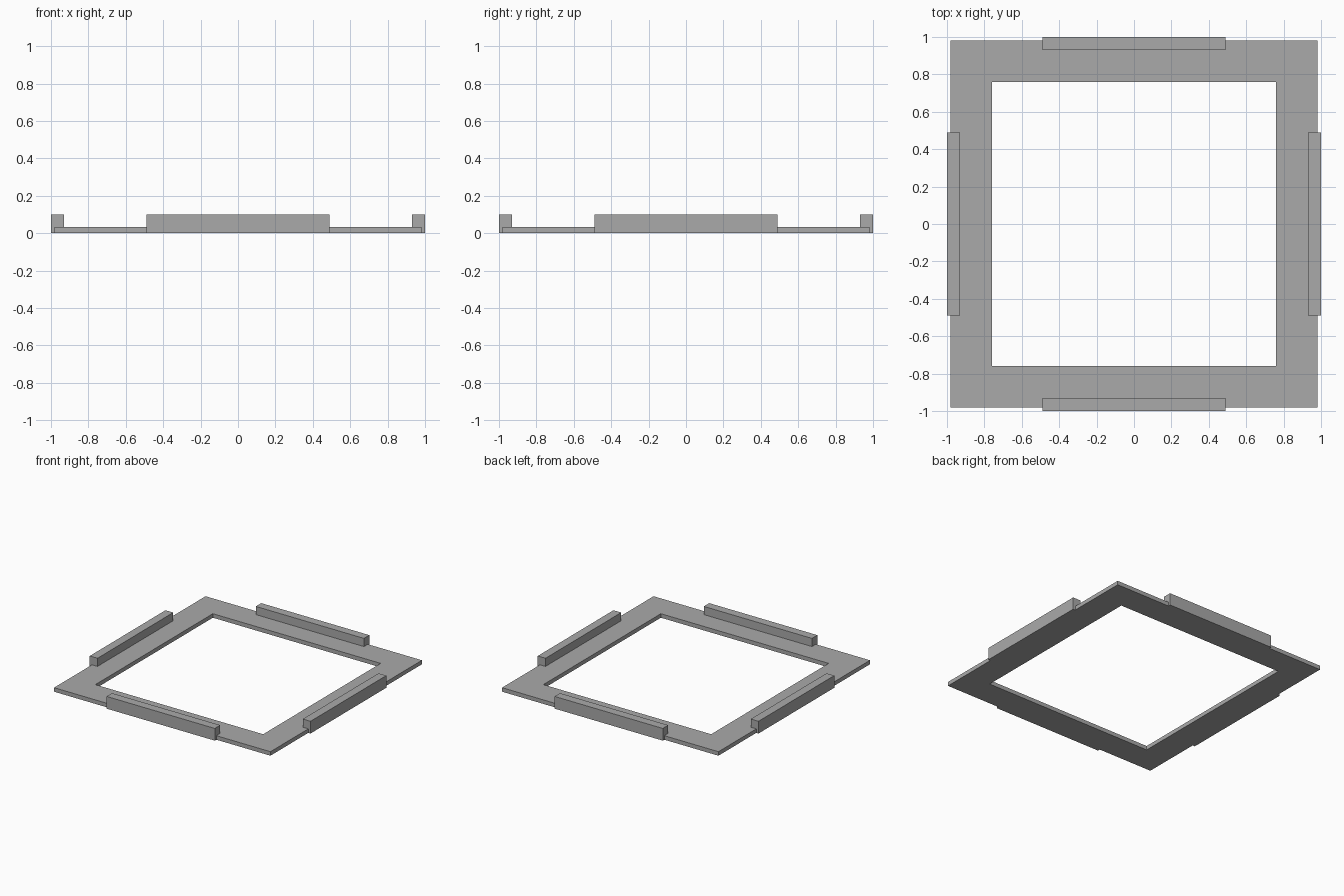
import bpy
import bmesh
from math import pi
from mathutils import Matrix, Vector

cube = bpy.data.objects.get("Cube")
if cube:
    bpy.data.objects.remove(cube, do_unlink=True)

OUTER, INNER, PLATE_TOP = 0.98, 0.76, 0.033
RAIL_HALF, RAIL_IN, RAIL_OUT, RAIL_TOP = 0.49, 0.93, 1.0, 0.1

grey = bpy.data.materials.new("plain grey")
grey.use_nodes = True
colour = (0.4, 0.4, 0.4, 1)
grey.diffuse_color = colour
grey.node_tree.nodes["Principled BSDF"].inputs["Base Color"].default_value = colour


def add_object(name, bm):
    bmesh.ops.recalc_face_normals(bm, faces=bm.faces)
    mesh = bpy.data.meshes.new(name)
    bm.to_mesh(mesh)
    bm.free()
    mesh.materials.append(grey)
    obj = bpy.data.objects.new(name, mesh)
    bpy.context.collection.objects.link(obj)
    return obj


# Flat square frame: four mitred quads extruded upward
bm = bmesh.new()
corners = [(-1, -1), (1, -1), (1, 1), (-1, 1)]
outer, inner = [[bm.verts.new((x * r, y * r, 0)) for x, y in corners]
                for r in (OUTER, INNER)]
for i in range(4):
    j = (i + 1) % 4
    bm.faces.new((outer[i], outer[j], inner[j], inner[i]))
top = bmesh.ops.extrude_face_region(bm, geom=bm.faces[:], use_keep_orig=True)["geom"]
bmesh.ops.translate(bm, vec=(0, 0, PLATE_TOP),
                    verts=[v for v in top if isinstance(v, bmesh.types.BMVert)])
add_object("base_frame", bm)

# One raised rail in the middle of each side
size = Vector((2 * RAIL_HALF, RAIL_OUT - RAIL_IN, RAIL_TOP))
centre = Vector((0, -(RAIL_IN + RAIL_OUT) / 2, RAIL_TOP / 2))
for i, side in enumerate(("front", "left", "back", "right")):
    bm = bmesh.new()
    bmesh.ops.create_cube(bm, size=1, matrix=Matrix.Rotation(i * pi / 2, 4, "Z")
                          @ Matrix.Translation(centre) @ Matrix.Diagonal(size).to_4x4())
    add_object(side + "_rail", bm)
::::::::::
→ **WORK ITEM**: Please quote exactly the lines from the one containing "bmesh.ops.recalc_face_normals(bm, faces=bm.faces)" through the last line of the records above, both included, and nothing else.

→ **RESPONSE TO THE TASK**:
    bmesh.ops.recalc_face_normals(bm, faces=bm.faces)
    mesh = bpy.data.meshes.new(name)
    bm.to_mesh(mesh)
    bm.free()
    mesh.materials.append(grey)
    obj = bpy.data.objects.new(name, mesh)
    bpy.context.collection.objects.link(obj)
    return obj


# Flat square frame: four mitred quads extruded upward
bm = bmesh.new()
corners = [(-1, -1), (1, -1), (1, 1), (-1, 1)]
outer, inner = [[bm.verts.new((x * r, y * r, 0)) for x, y in corners]
                for r in (OUTER, INNER)]
for i in range(4):
    j = (i + 1) % 4
    bm.faces.new((outer[i], outer[j], inner[j], inner[i]))
top = bmesh.ops.extrude_face_region(bm, geom=bm.faces[:], use_keep_orig=True)["geom"]
bmesh.ops.translate(bm, vec=(0, 0, PLATE_TOP),
                    verts=[v for v in top if isinstance(v, bmesh.types.BMVert)])
add_object("base_frame", bm)

# One raised rail in the middle of each side
size = Vector((2 * RAIL_HALF, RAIL_OUT - RAIL_IN, RAIL_TOP))
centre = Vector((0, -(RAIL_IN + RAIL_OUT) / 2, RAIL_TOP / 2))
for i, side in enumerate(("front", "left", "back", "right")):
    bm = bmesh.new()
    bmesh.ops.create_cube(bm, size=1, matrix=Matrix.Rotation(i * pi / 2, 4, "Z")
                          @ Matrix.Translation(centre) @ Matrix.Diagonal(size).to_4x4())
    add_object(side + "_rail", bm)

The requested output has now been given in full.